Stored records
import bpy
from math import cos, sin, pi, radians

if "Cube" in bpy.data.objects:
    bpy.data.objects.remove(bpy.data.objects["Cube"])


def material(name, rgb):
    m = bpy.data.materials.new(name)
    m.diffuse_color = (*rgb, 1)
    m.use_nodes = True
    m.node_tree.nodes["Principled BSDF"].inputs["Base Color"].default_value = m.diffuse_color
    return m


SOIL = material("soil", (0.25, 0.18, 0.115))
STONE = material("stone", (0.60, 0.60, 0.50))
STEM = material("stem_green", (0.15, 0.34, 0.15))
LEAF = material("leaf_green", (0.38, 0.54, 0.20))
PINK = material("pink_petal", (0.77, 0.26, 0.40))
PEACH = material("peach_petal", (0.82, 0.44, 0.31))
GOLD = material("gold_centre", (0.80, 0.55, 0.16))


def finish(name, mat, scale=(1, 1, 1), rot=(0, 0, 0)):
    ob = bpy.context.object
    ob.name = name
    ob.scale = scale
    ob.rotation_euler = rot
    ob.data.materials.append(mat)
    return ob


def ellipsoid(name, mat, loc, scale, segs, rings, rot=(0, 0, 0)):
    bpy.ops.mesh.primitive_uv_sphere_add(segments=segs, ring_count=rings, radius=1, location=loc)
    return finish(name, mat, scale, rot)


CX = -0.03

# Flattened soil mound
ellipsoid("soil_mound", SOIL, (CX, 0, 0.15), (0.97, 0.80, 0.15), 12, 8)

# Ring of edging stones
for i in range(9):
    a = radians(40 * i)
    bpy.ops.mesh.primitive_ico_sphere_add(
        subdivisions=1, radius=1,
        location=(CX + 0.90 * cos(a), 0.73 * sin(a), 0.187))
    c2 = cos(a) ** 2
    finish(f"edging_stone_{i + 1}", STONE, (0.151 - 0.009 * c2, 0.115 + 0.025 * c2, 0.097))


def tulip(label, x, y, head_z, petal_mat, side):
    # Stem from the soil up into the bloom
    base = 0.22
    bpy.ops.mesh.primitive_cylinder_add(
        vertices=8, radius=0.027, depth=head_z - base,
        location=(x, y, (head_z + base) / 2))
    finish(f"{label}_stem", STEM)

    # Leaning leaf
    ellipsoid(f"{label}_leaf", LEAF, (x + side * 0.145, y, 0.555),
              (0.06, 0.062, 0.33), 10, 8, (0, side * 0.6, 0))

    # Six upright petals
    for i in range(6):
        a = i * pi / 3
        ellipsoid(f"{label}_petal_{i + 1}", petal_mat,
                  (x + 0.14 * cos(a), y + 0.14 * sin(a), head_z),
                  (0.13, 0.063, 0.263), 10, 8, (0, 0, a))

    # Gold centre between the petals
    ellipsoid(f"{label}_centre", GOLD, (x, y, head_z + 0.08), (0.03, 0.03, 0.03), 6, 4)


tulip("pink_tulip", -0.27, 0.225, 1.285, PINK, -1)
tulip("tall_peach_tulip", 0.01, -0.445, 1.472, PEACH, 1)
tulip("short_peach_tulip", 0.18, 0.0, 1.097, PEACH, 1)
---
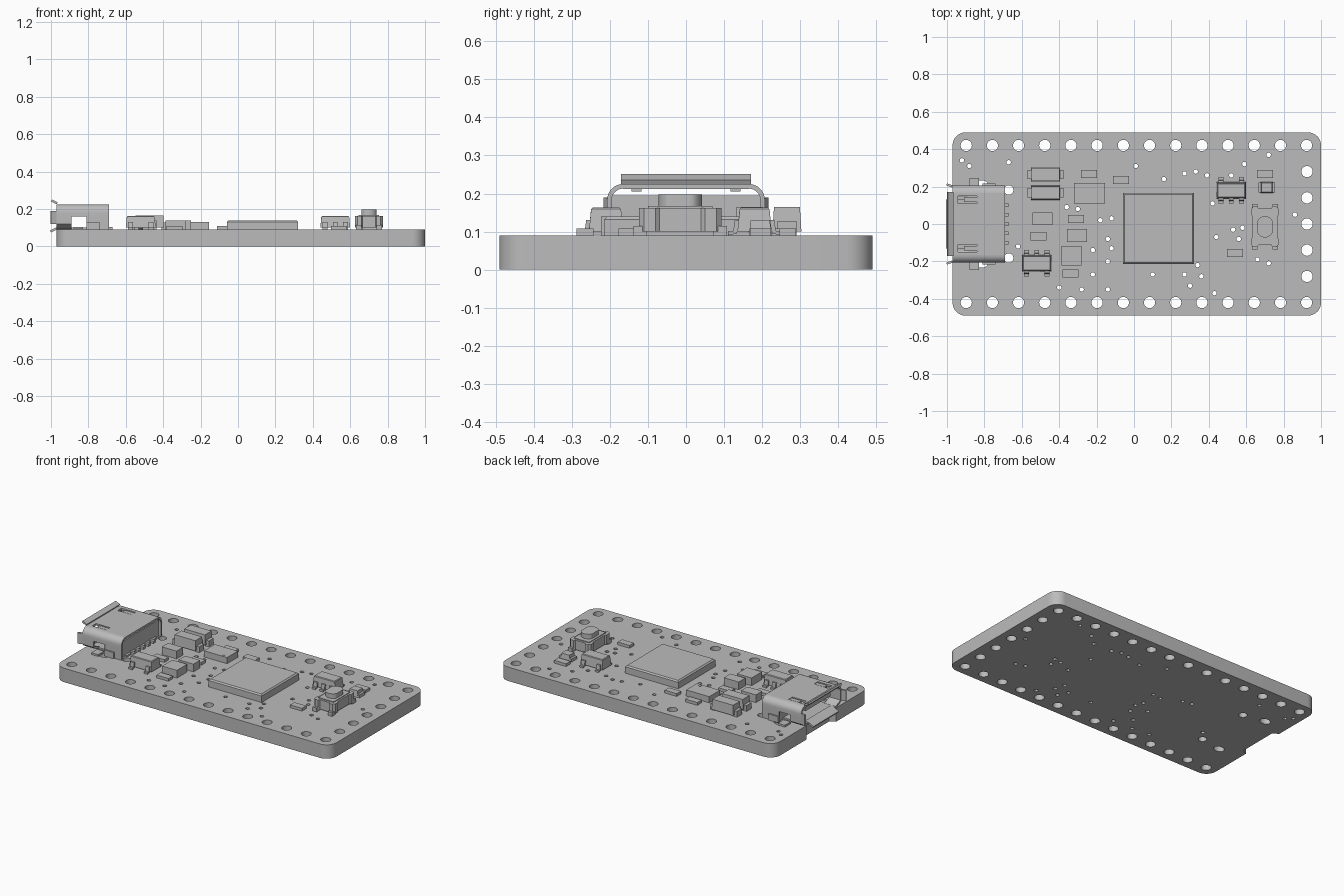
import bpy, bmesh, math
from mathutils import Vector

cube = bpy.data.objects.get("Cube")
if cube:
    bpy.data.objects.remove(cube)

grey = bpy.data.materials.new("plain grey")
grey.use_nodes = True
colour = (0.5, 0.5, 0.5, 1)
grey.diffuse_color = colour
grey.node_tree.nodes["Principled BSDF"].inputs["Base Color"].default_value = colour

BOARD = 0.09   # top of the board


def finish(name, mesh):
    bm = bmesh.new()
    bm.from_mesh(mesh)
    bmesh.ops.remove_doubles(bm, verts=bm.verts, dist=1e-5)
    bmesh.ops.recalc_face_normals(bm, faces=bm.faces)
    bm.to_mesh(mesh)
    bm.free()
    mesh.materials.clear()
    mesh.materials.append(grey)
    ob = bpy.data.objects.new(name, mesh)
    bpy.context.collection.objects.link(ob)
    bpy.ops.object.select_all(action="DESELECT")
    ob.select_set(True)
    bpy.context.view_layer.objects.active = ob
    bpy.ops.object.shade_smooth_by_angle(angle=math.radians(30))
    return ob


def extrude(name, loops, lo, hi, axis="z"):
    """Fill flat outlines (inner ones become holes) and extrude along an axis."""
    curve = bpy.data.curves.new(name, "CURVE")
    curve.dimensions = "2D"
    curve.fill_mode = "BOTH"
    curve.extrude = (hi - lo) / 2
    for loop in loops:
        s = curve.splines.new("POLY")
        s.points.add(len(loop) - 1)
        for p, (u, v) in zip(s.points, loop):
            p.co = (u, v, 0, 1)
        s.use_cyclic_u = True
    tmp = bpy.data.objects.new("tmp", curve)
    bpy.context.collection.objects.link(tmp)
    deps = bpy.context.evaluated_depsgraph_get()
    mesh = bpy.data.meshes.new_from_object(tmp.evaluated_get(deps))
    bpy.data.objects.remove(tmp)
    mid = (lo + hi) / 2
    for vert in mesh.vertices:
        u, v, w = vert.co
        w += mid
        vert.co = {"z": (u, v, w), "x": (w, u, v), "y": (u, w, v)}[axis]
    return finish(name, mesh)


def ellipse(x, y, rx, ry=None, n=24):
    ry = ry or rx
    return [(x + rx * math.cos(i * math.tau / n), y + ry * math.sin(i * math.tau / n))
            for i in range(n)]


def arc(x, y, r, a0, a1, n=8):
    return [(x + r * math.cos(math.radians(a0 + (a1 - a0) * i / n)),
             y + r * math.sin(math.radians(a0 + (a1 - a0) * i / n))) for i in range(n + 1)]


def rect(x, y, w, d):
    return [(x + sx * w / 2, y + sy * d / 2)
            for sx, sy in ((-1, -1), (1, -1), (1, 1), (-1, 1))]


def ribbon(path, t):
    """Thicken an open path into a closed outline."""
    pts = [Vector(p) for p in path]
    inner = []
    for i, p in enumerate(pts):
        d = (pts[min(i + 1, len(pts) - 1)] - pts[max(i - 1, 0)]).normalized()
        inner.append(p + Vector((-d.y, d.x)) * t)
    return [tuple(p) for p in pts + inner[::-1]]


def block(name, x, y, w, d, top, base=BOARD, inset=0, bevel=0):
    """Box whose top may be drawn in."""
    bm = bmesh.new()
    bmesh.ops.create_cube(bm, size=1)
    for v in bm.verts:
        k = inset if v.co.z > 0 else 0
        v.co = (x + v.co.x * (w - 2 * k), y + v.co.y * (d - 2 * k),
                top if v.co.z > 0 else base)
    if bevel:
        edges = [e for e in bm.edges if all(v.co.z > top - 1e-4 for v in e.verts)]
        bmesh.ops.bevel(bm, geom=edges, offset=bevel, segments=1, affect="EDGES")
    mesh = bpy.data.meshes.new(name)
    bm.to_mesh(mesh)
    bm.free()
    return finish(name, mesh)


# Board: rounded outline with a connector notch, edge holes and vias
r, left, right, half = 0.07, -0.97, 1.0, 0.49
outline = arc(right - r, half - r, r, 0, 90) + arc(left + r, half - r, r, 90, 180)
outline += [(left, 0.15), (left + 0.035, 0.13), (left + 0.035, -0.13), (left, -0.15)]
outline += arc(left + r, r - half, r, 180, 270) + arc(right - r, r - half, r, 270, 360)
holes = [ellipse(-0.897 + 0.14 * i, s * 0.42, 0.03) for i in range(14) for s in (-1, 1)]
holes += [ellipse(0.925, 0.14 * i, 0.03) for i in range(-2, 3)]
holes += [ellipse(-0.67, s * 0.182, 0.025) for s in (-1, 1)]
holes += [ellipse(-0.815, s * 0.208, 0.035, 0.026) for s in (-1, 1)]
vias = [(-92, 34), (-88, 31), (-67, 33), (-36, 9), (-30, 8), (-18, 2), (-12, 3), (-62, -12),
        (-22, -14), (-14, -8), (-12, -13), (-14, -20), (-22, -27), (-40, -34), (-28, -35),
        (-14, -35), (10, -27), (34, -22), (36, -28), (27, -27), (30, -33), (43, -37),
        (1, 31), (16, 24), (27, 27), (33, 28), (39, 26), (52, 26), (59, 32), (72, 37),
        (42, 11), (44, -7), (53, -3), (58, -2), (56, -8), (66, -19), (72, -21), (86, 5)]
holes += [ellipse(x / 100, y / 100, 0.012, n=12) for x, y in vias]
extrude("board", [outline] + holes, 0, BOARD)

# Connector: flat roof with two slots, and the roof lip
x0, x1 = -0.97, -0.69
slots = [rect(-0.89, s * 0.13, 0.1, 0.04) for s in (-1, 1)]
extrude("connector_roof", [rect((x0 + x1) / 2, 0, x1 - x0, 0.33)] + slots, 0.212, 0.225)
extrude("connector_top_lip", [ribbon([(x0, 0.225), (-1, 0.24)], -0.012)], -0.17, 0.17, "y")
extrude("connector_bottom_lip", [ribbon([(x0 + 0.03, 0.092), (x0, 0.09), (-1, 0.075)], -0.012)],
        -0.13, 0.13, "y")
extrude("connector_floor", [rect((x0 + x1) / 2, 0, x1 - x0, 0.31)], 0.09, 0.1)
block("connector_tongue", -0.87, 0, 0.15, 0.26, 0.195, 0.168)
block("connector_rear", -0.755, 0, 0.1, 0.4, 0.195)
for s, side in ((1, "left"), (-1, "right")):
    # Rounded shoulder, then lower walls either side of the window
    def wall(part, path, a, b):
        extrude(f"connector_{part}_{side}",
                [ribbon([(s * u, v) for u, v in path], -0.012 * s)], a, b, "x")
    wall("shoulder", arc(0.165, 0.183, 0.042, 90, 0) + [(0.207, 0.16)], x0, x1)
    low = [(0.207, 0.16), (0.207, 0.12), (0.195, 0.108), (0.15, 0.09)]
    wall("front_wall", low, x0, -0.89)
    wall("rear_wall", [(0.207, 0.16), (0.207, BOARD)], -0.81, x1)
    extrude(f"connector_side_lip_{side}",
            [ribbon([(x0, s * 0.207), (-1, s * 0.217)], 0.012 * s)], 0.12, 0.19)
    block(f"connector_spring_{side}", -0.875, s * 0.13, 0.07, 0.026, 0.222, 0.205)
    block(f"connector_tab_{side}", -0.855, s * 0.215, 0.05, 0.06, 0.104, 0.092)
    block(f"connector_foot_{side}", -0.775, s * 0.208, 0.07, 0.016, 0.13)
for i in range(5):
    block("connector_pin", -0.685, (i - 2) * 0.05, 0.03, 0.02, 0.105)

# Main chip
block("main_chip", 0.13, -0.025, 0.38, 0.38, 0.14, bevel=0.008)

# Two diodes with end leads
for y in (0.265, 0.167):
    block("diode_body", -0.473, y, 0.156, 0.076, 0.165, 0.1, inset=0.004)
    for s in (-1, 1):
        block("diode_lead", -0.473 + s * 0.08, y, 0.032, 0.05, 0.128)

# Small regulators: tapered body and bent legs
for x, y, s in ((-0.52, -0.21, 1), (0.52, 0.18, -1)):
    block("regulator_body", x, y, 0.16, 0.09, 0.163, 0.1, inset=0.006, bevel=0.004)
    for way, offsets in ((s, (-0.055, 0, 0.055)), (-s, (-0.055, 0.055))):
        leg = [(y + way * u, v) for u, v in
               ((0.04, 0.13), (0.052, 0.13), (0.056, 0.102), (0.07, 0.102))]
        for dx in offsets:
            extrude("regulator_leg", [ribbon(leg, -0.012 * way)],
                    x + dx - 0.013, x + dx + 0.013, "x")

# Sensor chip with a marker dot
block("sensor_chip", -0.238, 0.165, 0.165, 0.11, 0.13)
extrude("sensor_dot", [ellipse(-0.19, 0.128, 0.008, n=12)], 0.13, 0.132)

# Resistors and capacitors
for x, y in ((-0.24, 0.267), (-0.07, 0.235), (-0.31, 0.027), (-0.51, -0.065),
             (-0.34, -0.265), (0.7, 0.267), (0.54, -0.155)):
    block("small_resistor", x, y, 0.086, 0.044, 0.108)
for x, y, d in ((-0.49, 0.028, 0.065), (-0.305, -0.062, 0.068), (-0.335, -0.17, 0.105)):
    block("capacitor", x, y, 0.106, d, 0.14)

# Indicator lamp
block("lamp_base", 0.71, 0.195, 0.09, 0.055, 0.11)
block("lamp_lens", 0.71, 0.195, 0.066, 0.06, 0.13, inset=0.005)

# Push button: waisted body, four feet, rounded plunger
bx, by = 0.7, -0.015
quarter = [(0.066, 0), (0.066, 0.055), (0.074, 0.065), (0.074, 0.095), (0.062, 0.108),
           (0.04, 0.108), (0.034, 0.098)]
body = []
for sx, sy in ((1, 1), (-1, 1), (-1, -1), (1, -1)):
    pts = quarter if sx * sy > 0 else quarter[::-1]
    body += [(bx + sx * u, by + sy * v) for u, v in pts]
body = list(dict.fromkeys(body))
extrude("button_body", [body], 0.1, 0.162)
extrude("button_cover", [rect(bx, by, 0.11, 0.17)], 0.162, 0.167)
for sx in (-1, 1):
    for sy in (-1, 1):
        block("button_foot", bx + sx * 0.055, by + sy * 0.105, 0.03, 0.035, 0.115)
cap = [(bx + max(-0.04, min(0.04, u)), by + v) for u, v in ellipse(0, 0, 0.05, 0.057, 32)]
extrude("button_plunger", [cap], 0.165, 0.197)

§ Exercise description: Reproduce every line of the records containing the string "left".

§ Task solution:
r, left, right, half = 0.07, -0.97, 1.0, 0.49
outline = arc(right - r, half - r, r, 0, 90) + arc(left + r, half - r, r, 90, 180)
outline += [(left, 0.15), (left + 0.035, 0.13), (left + 0.035, -0.13), (left, -0.15)]
outline += arc(left + r, r - half, r, 180, 270) + arc(right - r, r - half, r, 270, 360)
for s, side in ((1, "left"), (-1, "right")):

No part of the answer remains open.